▸ **The problem**: Output the lines from the top of the entries below to the line with "0.012), (0.08, 0.0)]", both included, exactly and without pictures.

START Listed records

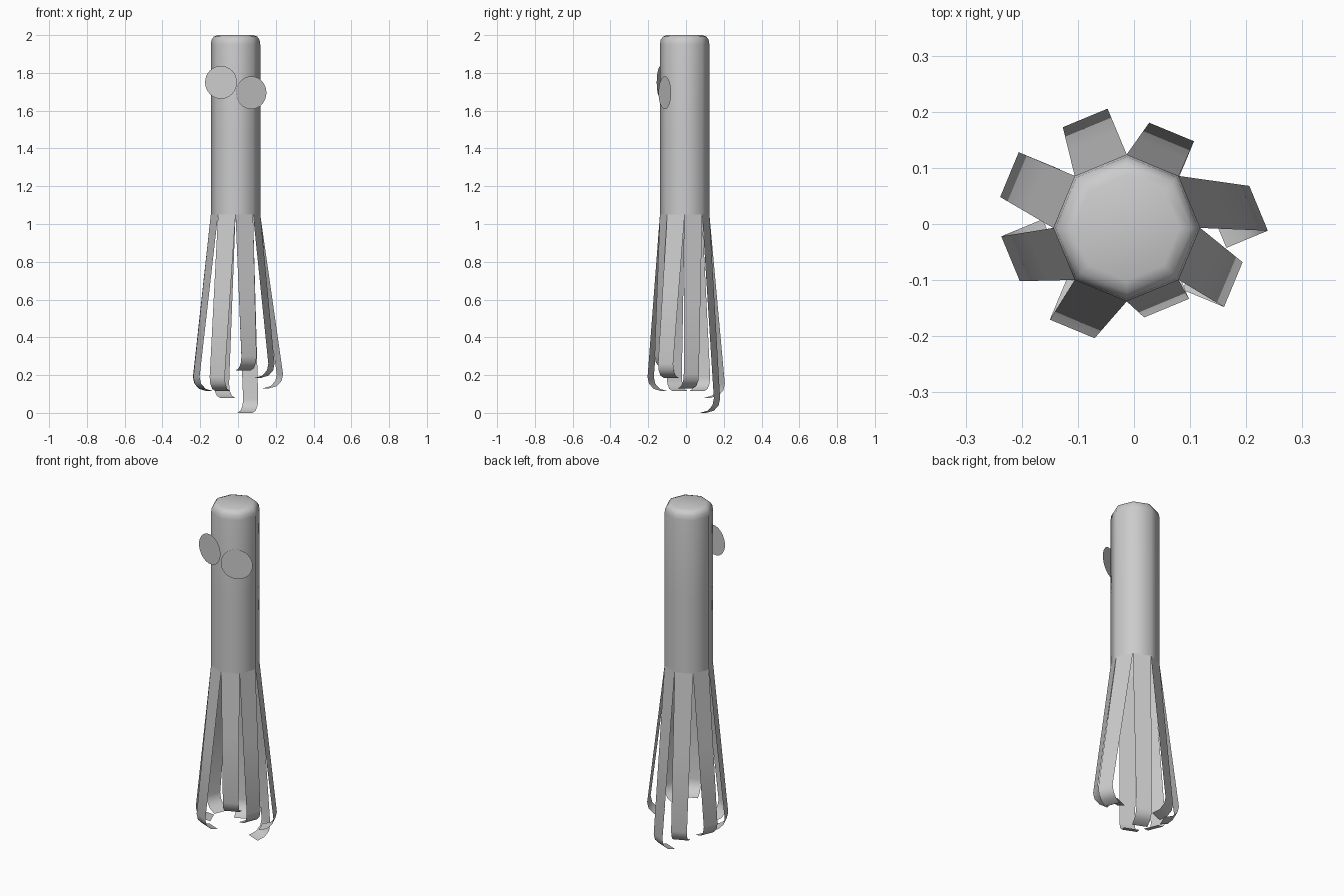
import bpy, math
from mathutils import Vector

if "Cube" in bpy.data.objects:
    bpy.data.objects.remove(bpy.data.objects["Cube"])

CX, CY, R = -0.013, -0.007, 0.131


def make(name, verts, faces, smooth=True):
    me = bpy.data.meshes.new(name)
    me.from_pydata(verts, [], faces)
    me.update()
    ob = bpy.data.objects.new(name, me)
    bpy.context.collection.objects.link(ob)
    for p in me.polygons:
        p.use_smooth = smooth
    return ob


def corner(i, r, z):
    a = math.radians(45 * i)
    return Vector((CX + r * math.cos(a), CY + r * math.sin(a), z))


# octagonal tube body with a rounded, closed top
profile = [(R, 1.05), (R, 1.5), (R, 1.95), (0.127, 1.975), (0.115, 1.992), (0.094, 2.0)]
verts = [corner(i, r, z) for r, z in profile for i in range(8)]
faces = [(k * 8 + i, k * 8 + (i + 1) % 8, k * 8 + 8 + (i + 1) % 8, k * 8 + 8 + i)
         for k in range(len(profile) - 1) for i in range(8)]
faces.append(tuple(range((len(profile) - 1) * 8, len(profile) * 8)))
make("body", verts, faces)

# eight hanging strips: outer mid point (x, y) and lowest z, one per body side
tips = [(0.222, 0.028, 0.13), (0.067, 0.164, 0.0), (-0.087, 0.189, 0.08),
        (-0.222, 0.088, 0.115), (-0.220, -0.062, 0.115), (-0.110, -0.187, 0.115),
        (0.058, -0.150, 0.225), (0.177, -0.108, 0.185)]
# curled end: inward distance, height above the lowest point
curl = [(0.0, 0.075), (0.008, 0.04), (0.035, 0.012), (0.08, 0.0)]
for i, (x, y, z) in enumerate(tips):
    a = math.radians(45 * i + 22.5)
    out = Vector((math.cos(a), math.sin(a), 0))
    side = Vector((-out.y, out.x, 0)) * 0.0432
    tip = Vector((x, y, z))
    p0, p1 = corner(i, R, 1.05), corner(i + 1, R, 1.05)
    end = tip + Vector((0, 0, curl[0][1]))
    rows = [(p0, p1)]
    rows.append((p0.lerp(end - side, 0.5), p1.lerp(end + side, 0.5)))
    for d, h in curl:
        m = tip - out * d + Vector((0, 0, h))
        rows.append((m - side, m + side))
    verts = [v for row in rows for v in row]
    faces = [(2 * k, 2 * k + 2, 2 * k + 3, 2 * k + 1) for k in range(len(rows) - 1)]
    make(f"tentacle_{i + 1}", verts, faces)


# flat round eyes with small pupils stuck on them
def disc(name, centre, angle, r, offset=(0, 0, 0)):
    a = math.radians(angle)
    n = Vector((math.cos(a), math.sin(a), 0))
    u = Vector((-n.y, n.x, 0))
    c = Vector(centre) + u * offset[0] + Vector((0, 0, offset[1])) + n * offset[2]
    ring = [c + r * (math.cos(t) * u + math.sin(t) * Vector((0, 0, 1)))
            for t in (math.tau * k / 32 for k in range(32))]
    make(name, ring, [tuple(range(32))], False)


for side, centre, angle in (("left", (-0.09, -0.134, 1.75), 256),
                            ("right", (0.07, -0.130, 1.695), 292.5)):
    if side == "right":
        centre = (0.07, -0.112, 1.695)
    disc(side + "_eye", centre, angle, 0.087)
    disc(side + "_pupil", centre, angle, 0.04, (-0.025, 0.02, 0.002))
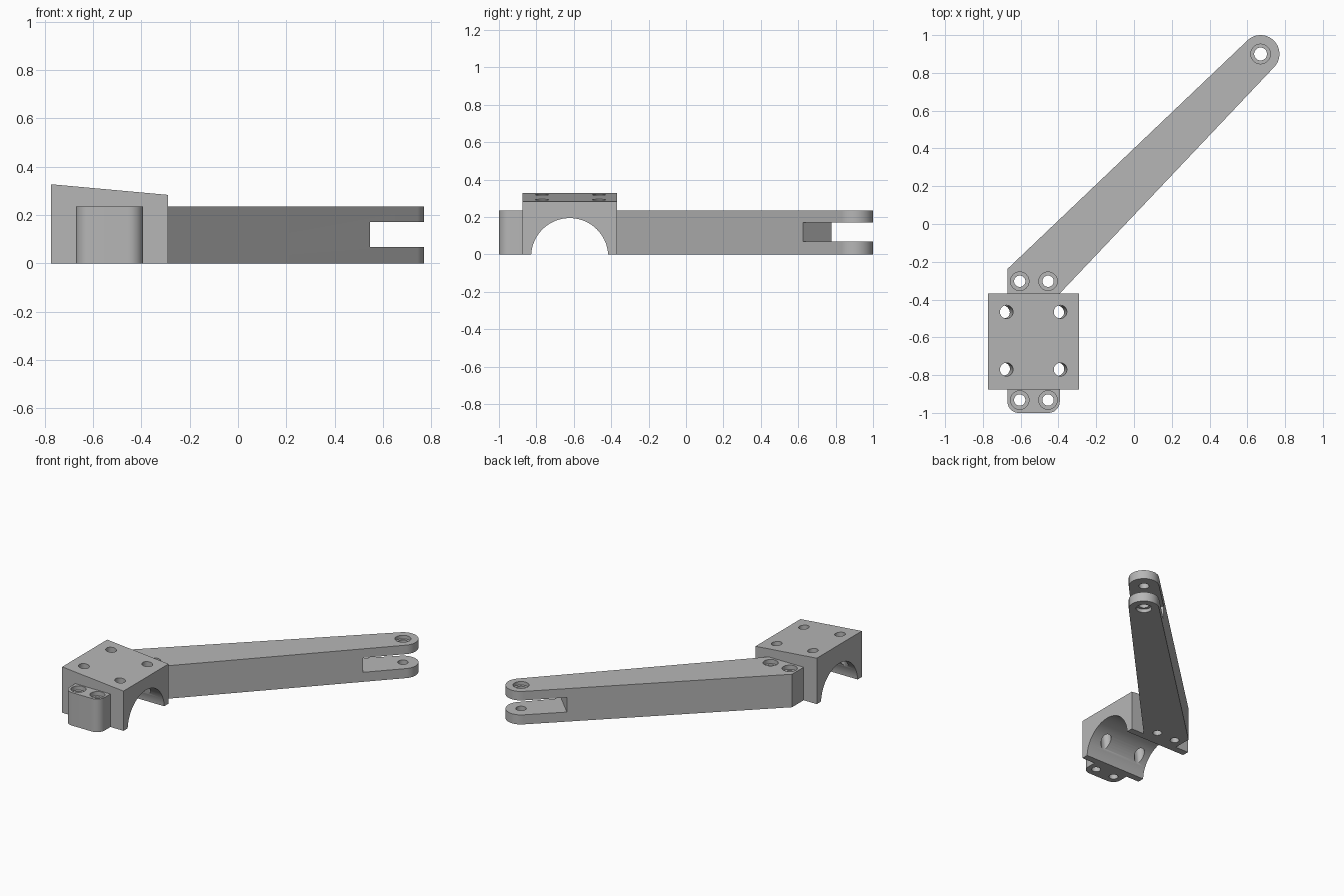
import bpy, bmesh
from math import sin, cos, pi, atan2, acos, hypot, radians
from mathutils import Vector, Matrix

cube = bpy.data.objects.get("Cube")
if cube:
    bpy.data.objects.remove(cube, do_unlink=True)

metal = bpy.data.materials.new("light_grey")
metal.use_nodes = True
grey = (0.47, 0.47, 0.47, 1)
metal.diffuse_color = grey
metal.node_tree.nodes["Principled BSDF"].inputs["Base Color"].default_value = grey


def arc(cx, cy, r, a0, a1, n=24):
    return [(cx + r * cos(a0 + (a1 - a0) * i / n),
             cy + r * sin(a0 + (a1 - a0) * i / n)) for i in range(n + 1)]


def prism(name, points, start, sweep):
    """Extrude a closed 3D outline; start maps 2D points to 3D."""
    bm = bmesh.new()
    face = bm.faces.new([bm.verts.new(start(*p)) for p in points])
    new = bmesh.ops.extrude_face_region(bm, geom=[face])["geom"]
    verts = [v for v in new if isinstance(v, bmesh.types.BMVert)]
    bmesh.ops.translate(bm, verts=verts, vec=sweep)
    bmesh.ops.recalc_face_normals(bm, faces=bm.faces)
    mesh = bpy.data.meshes.new(name)
    bm.to_mesh(mesh)
    bm.free()
    mesh.materials.append(metal)
    obj = bpy.data.objects.new(name, mesh)
    bpy.context.collection.objects.link(obj)
    return obj


def upright(name, points, z0, z1):
    return prism(name, points, lambda x, y: (x, y, z0), (0, 0, z1 - z0))


def drill(x, y, r, z0, z1):
    return upright("drill", arc(x, y, r, 0, 2 * pi, 40)[:-1], z0, z1)


def carve(obj, cutters):
    """Subtract every cutter, bake the result and shade it."""
    for c in cutters:
        c.hide_render = True
        mod = obj.modifiers.new("cut", "BOOLEAN")
        mod.operation, mod.solver, mod.object = "DIFFERENCE", "EXACT", c
    bpy.context.view_layer.update()
    graph = bpy.context.evaluated_depsgraph_get()
    mesh = bpy.data.meshes.new_from_object(obj.evaluated_get(graph))
    obj.modifiers.clear()
    obj.data = mesh
    mesh.shade_smooth()
    mesh.set_sharp_from_angle(angle=radians(30))
    for c in cutters:
        bpy.data.objects.remove(c, do_unlink=True)


def bolt_holes(y):
    # Through holes with a counterbore on top
    cutters = []
    for x in (-0.605, -0.455):
        cutters += [drill(x, y, 0.03, -0.1, 0.4), drill(x, y, 0.049, TOP - 0.03, 0.4)]
    return cutters


TOP = 0.235
LEFT, RIGHT = -0.67, -0.393
FRONT, BACK = -0.875, -0.368

# Clamp block: sloped top, half-round bore, four holes square to the slope
block = prism("clamp_block", [(-0.773, 0), (-0.29, 0), (-0.29, 0.283), (-0.773, 0.327)],
              lambda x, z: (x, FRONT, z), (0, BACK - FRONT, 0))
bore = prism("bore", arc(-0.622, -0.012, 0.206, 0, 2 * pi, 72)[:-1],
             lambda y, z: (-1, y, z), (1, 0, 0))
cutters = [bore]
tilt = atan2(0.044, 0.483)
for x in (-0.675, -0.39):
    for y in (-0.77, -0.465):
        hole = drill(0, 0, 0.035, -0.28, 0.1)
        surface = 0.327 - (x + 0.773) * 0.044 / 0.483
        hole.matrix_world = Matrix.Translation((x, y, surface)) @ Matrix.Rotation(tilt, 4, "Y")
        cutters.append(hole)
carve(block, cutters)

# Front lug with rounded outer corners
r = 0.06
lug = upright("front_lug", [(RIGHT, FRONT), (LEFT, FRONT)]
              + arc(LEFT + r, -1 + r, r, pi, 1.5 * pi, 12)
              + arc(RIGHT - r, -1 + r, r, 1.5 * pi, 2 * pi, 12), 0, TOP)
carve(lug, bolt_holes(-0.932))

# Long tapered arm whose sides run tangent to the round tip
tip, tip_r = Vector((0.67, 0.9)), 0.1


def tangent_angle(p, side):
    d = Vector(p) - tip
    return atan2(d.y, d.x) + side * acos(tip_r / d.length)


near, far = (RIGHT, BACK), (LEFT, -0.238)
a0 = tangent_angle(near, 1)
a1 = tangent_angle(far, -1)
while a1 < a0:
    a1 += 2 * pi
arm = upright("long_arm", [far, (LEFT, BACK), near]
              + arc(tip.x, tip.y, tip_r, a0, a1, 40), 0, TOP)

# Fork slot, pivot hole and its counterbores
slot = upright("slot", [(0, -0.4), (0.7, -0.4), (0.7, 0.4), (0, 0.4)], 0.068, 0.171)
slot.matrix_world = Matrix.Translation((0.472, 0.7, 0)) @ Matrix.Rotation(pi / 4, 4, "Z")
pivot = [drill(*tip, 0.034, -0.1, 0.4), drill(*tip, 0.052, TOP - 0.025, 0.4),
         drill(*tip, 0.052, -0.1, 0.025)]
carve(arm, [slot] + pivot + bolt_holes(-0.303))
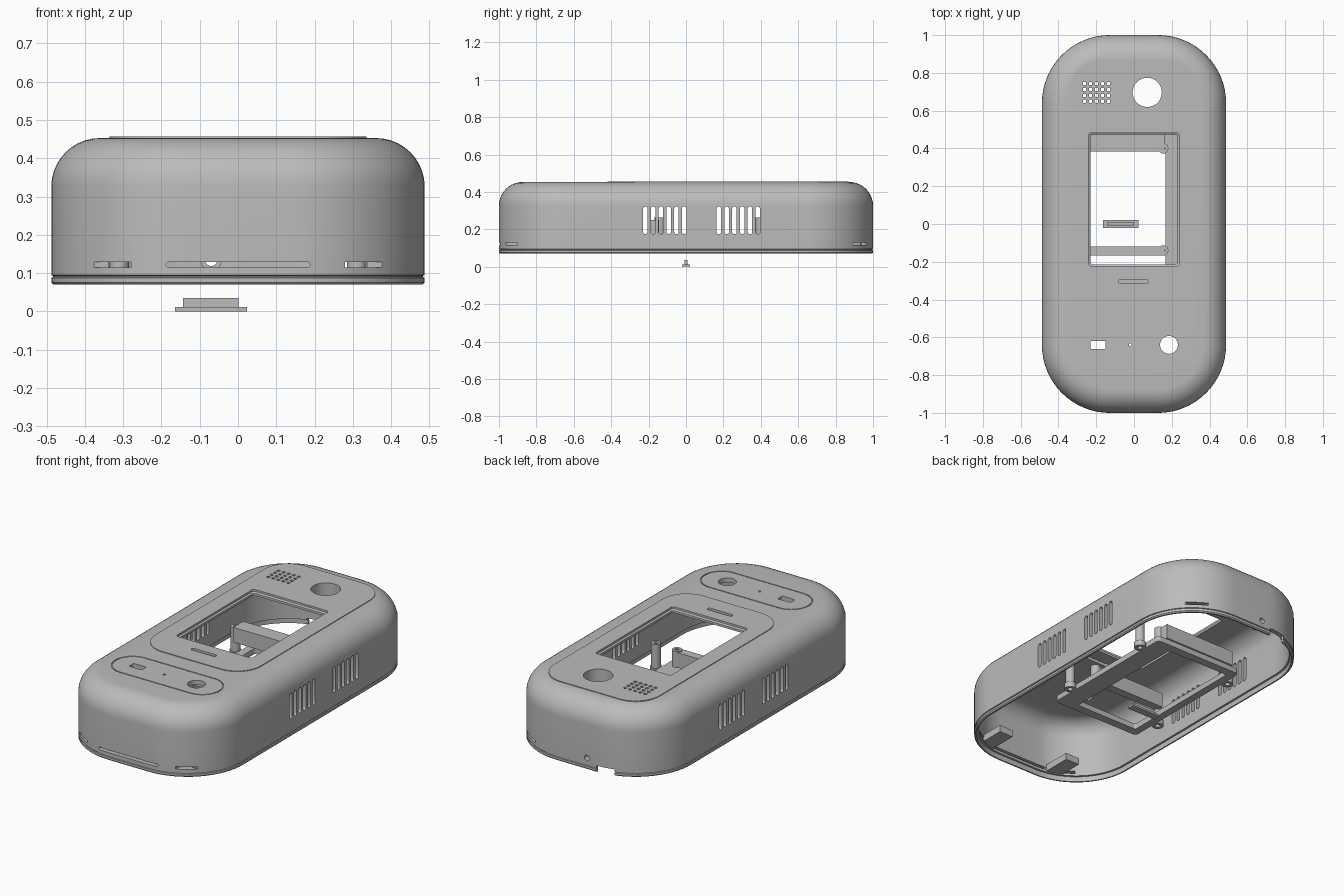
import bpy, bmesh, math

if "Cube" in bpy.data.objects:
    bpy.data.objects.remove(bpy.data.objects["Cube"], do_unlink=True)

grey = bpy.data.materials.new("plastic_grey")
grey.use_nodes = True
grey.diffuse_color = (0.5, 0.5, 0.5, 1)
grey.node_tree.nodes["Principled BSDF"].inputs["Base Color"].default_value = (0.5, 0.5, 0.5, 1)

AXES = {"z": lambda u, v, w: (u, v, w),
        "x": lambda u, v, w: (w, u, v),
        "y": lambda u, v, w: (u, w, v)}


def ring(cx, cy, hx, hy, r, w, seg=8):
    """Rounded rectangle outline at depth w; a circle when r = hx = hy."""
    pts = []
    r = min(r, hx, hy)
    for k, (sx, sy) in enumerate(((1, 1), (-1, 1), (-1, -1), (1, -1))):
        for i in range(seg + 1):
            a = math.pi / 2 * (k + i / seg)
            pts.append((cx + sx * (hx - r + 1e-4) + r * math.cos(a),
                        cy + sy * (hy - r + 1e-4) + r * math.sin(a), w))
    return pts


def loft(bm, rings, axis="z", closed=False):
    """Skin rings in order, capping the ends or joining last to first."""
    rows = [[bm.verts.new(AXES[axis](*p)) for p in r] for r in rings]
    n = len(rows[0])
    pairs = list(zip(rows, rows[1:])) + ([(rows[-1], rows[0])] if closed else [])
    faces = [bm.faces.new((a[i], a[(i + 1) % n], b[(i + 1) % n], b[i]))
             for a, b in pairs for i in range(n)]
    if not closed:
        faces += [bm.faces.new(rows[0]), bm.faces.new(rows[-1])]
    bmesh.ops.recalc_face_normals(bm, faces=faces)


def prism(bm, cx, cy, hx, hy, r, w0, w1, axis="z", seg=6):
    loft(bm, [ring(cx, cy, hx, hy, r, w, seg) for w in (w0, w1)], axis)


def box(bm, x0, x1, y0, y1, z0, z1):
    corners = ((x0, y0), (x1, y0), (x1, y1), (x0, y1))
    loft(bm, [[(x, y, z) for x, y in corners] for z in (z0, z1)])


def tube(bm, cx, cy, ro, ri, w0, w1, axis="z"):
    loft(bm, [ring(cx, cy, r, r, r, w) for r, w in
              ((ro, w0), (ro, w1), (ri, w1), (ri, w0))], axis, True)


def finish(name, bm):
    mesh = bpy.data.meshes.new(name)
    bm.to_mesh(mesh)
    bm.free()
    mesh.materials.append(grey)
    obj = bpy.data.objects.new(name, mesh)
    bpy.context.collection.objects.link(obj)
    return obj


def smooth(obj):
    obj.data.shade_smooth()
    obj.data.set_sharp_from_angle(angle=math.radians(30))


def carve(obj, cutter):
    mod = obj.modifiers.new("cut", "BOOLEAN")
    mod.operation, mod.solver, mod.object = "DIFFERENCE", "EXACT", cutter
    deps = bpy.context.evaluated_depsgraph_get()
    mesh = bpy.data.meshes.new_from_object(obj.evaluated_get(deps))
    obj.modifiers.clear()
    obj.data = mesh


HX, HY, R, TOP, FILLET, WALL = 0.4875, 1.0, 0.36, 0.453, 0.127, 0.026
STEPS = 10
arc = [math.pi / 2 * i / STEPS for i in range(STEPS + 1)]

# Hollow shell: outer skin with seam groove, then inner skin with a rim step
outer = [(0.006, 0.07), (0, 0.076), (0, 0.088), (0.005, 0.09), (0.005, 0.093), (0, 0.095)]
outer += [(FILLET * (1 - math.cos(a)), TOP - FILLET * (1 - math.sin(a))) for a in arc]
ri = FILLET - WALL
inner = [(FILLET - ri * math.cos(a), TOP - FILLET + ri * math.sin(a)) for a in reversed(arc)]
inner += [(WALL, 0.1), (0.014, 0.1), (0.014, 0.07)]
bm = bmesh.new()
profile = inner + outer
loft(bm, [ring(0, 0, HX - d, HY - d, R - d, z, 16) for d, z in profile])
shell = finish("shell", bm)

# Slightly raised face panel around the window
bm = bmesh.new()
prism(bm, 0, 0.225, 0.335, 0.645, 0.15, TOP - 0.01, 0.457, seg=10)
panel = finish("face_panel", bm)

# Cutters through the top face
bm = bmesh.new()
loft(bm, [ring(0, 0.13, 0.24 - d, 0.352 - d, 0.015, z) for d, z in
          ((0.009, 0.35), (0.009, 0.44), (0, 0.446), (0, 0.5))])
prism(bm, 0.07, 0.697, 0.077, 0.077, 0.077, 0.35, 0.5, seg=12)
for i in range(5):
    for j in range(4):
        prism(bm, -0.262 + 0.032 * i, 0.65 + 0.031 * j, 0.008, 0.008, 0.002, 0.35, 0.5, seg=1)
prism(bm, -0.003, -0.305, 0.078, 0.011, 0.011, 0.35, 0.5)
prism(bm, -0.19, -0.64, 0.04, 0.021, 0.005, 0.35, 0.5)
prism(bm, -0.02, -0.64, 0.007, 0.007, 0.007, 0.35, 0.5)
prism(bm, 0.185, -0.64, 0.047, 0.047, 0.047, 0.35, 0.5, seg=10)
# Fine groove around the button area
loft(bm, [ring(0, -0.64, 0.333 - d, 0.112 - d, 0.112 - d, z, 10) for d, z in
          ((0, TOP - 0.005), (0, 0.5), (0.006, 0.5), (0.006, TOP - 0.005))], closed=True)
top_cutter = finish("top_cutter", bm)

# Cutters through the walls: vents, snap slots, cable notch and screw hole
bm = bmesh.new()
for start in (-0.217, 0.176):
    for i in range(6):
        for side in (-1, 1):
            prism(bm, start + 0.0415 * i, 0.248, 0.012, 0.074, 0.012,
                  side * 0.4, side * 0.55, "x", 4)
prism(bm, 0, 0.122, 0.188, 0.007, 0.007, -1.05, -0.95, "y")
for side in (-1, 1):
    box(bm, *sorted((side * 0.28, side * 0.6)), -1.05, -0.9, 0.115, 0.129)
box(bm, 0.28, 0.6, 0.89, 1.05, 0.115, 0.129)
box(bm, -0.235, -0.13, 0.9, 1.05, 0.05, 0.108)
prism(bm, -0.07, 0.135, 0.016, 0.016, 0.016, 0.9, 1.05, "y")
wall_cutter = finish("wall_cutter", bm)

carve(shell, top_cutter)
carve(shell, wall_cutter)
carve(panel, top_cutter)
for cutter in (top_cutter, wall_cutter):
    bpy.data.objects.remove(cutter, do_unlink=True)
smooth(shell)
smooth(panel)

# Snap tabs inside the front end
bm = bmesh.new()
for side in (-1, 1):
    box(bm, side * 0.235 - 0.045, side * 0.235 + 0.045, -0.965, -0.8, 0.105, 0.145)
finish("snap_tabs", bm)

# Lower mounting frame with ears
FRAME = (0.08, 0.112)
bm = bmesh.new()
out = [ring(0, 0.11, 0.285, 0.435, 0.02, z) for z in FRAME]
hole = [ring(-0.037, 0.11, 0.203, 0.385, 0.01, z) for z in reversed(FRAME)]
loft(bm, out + hole, closed=True)
smooth(finish("mounting_frame", bm))

bm = bmesh.new()
for x in (-0.31, 0.31):
    for y in (-0.17, 0.42):
        tube(bm, x, y, 0.032, 0.014, *FRAME)
smooth(finish("frame_ears", bm))

# Screw posts between the frame and the top
bm = bmesh.new()
for x in (-0.31, 0.31):
    for y in (-0.17, 0.42):
        tube(bm, x, y, 0.025, 0.011, 0.112, 0.25)
smooth(finish("frame_posts", bm))

bm = bmesh.new()
for y in (-0.14, 0.4):
    tube(bm, 0.155, y, 0.027, 0.012, 0.17, 0.264)
smooth(finish("bar_posts", bm))

# Cross bars seen through the window
bm = bmesh.new()
box(bm, -0.3, 0.165, -0.167, -0.118, 0.172, 0.258)
box(bm, -0.3, 0.165, 0.385, 0.475, 0.172, 0.258)
finish("cross_bars", bm)

# Collar under the round opening and boss behind the screw hole
bm = bmesh.new()
tube(bm, 0.07, 0.697, 0.095, 0.078, 0.37, 0.435)
smooth(finish("lens_collar", bm))
bm = bmesh.new()
tube(bm, -0.07, 0.135, 0.028, 0.016, 0.93, 1.0, "y")
smooth(finish("screw_boss", bm))

# Loose T-shaped slider piece
bm = bmesh.new()
box(bm, -0.165, 0.023, -0.022, 0.022, 0, 0.012)
box(bm, -0.143, 0.001, -0.008, 0.008, 0.012, 0.035)
finish("slider_piece", bm)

END Listed records

▸ **Task solution**:
import bpy, math
from mathutils import Vector

if "Cube" in bpy.data.objects:
    bpy.data.objects.remove(bpy.data.objects["Cube"])

CX, CY, R = -0.013, -0.007, 0.131


def make(name, verts, faces, smooth=True):
    me = bpy.data.meshes.new(name)
    me.from_pydata(verts, [], faces)
    me.update()
    ob = bpy.data.objects.new(name, me)
    bpy.context.collection.objects.link(ob)
    for p in me.polygons:
        p.use_smooth = smooth
    return ob


def corner(i, r, z):
    a = math.radians(45 * i)
    return Vector((CX + r * math.cos(a), CY + r * math.sin(a), z))


# octagonal tube body with a rounded, closed top
profile = [(R, 1.05), (R, 1.5), (R, 1.95), (0.127, 1.975), (0.115, 1.992), (0.094, 2.0)]
verts = [corner(i, r, z) for r, z in profile for i in range(8)]
faces = [(k * 8 + i, k * 8 + (i + 1) % 8, k * 8 + 8 + (i + 1) % 8, k * 8 + 8 + i)
         for k in range(len(profile) - 1) for i in range(8)]
faces.append(tuple(range((len(profile) - 1) * 8, len(profile) * 8)))
make("body", verts, faces)

# eight hanging strips: outer mid point (x, y) and lowest z, one per body side
tips = [(0.222, 0.028, 0.13), (0.067, 0.164, 0.0), (-0.087, 0.189, 0.08),
        (-0.222, 0.088, 0.115), (-0.220, -0.062, 0.115), (-0.110, -0.187, 0.115),
        (0.058, -0.150, 0.225), (0.177, -0.108, 0.185)]
# curled end: inward distance, height above the lowest point
curl = [(0.0, 0.075), (0.008, 0.04), (0.035, 0.012), (0.08, 0.0)]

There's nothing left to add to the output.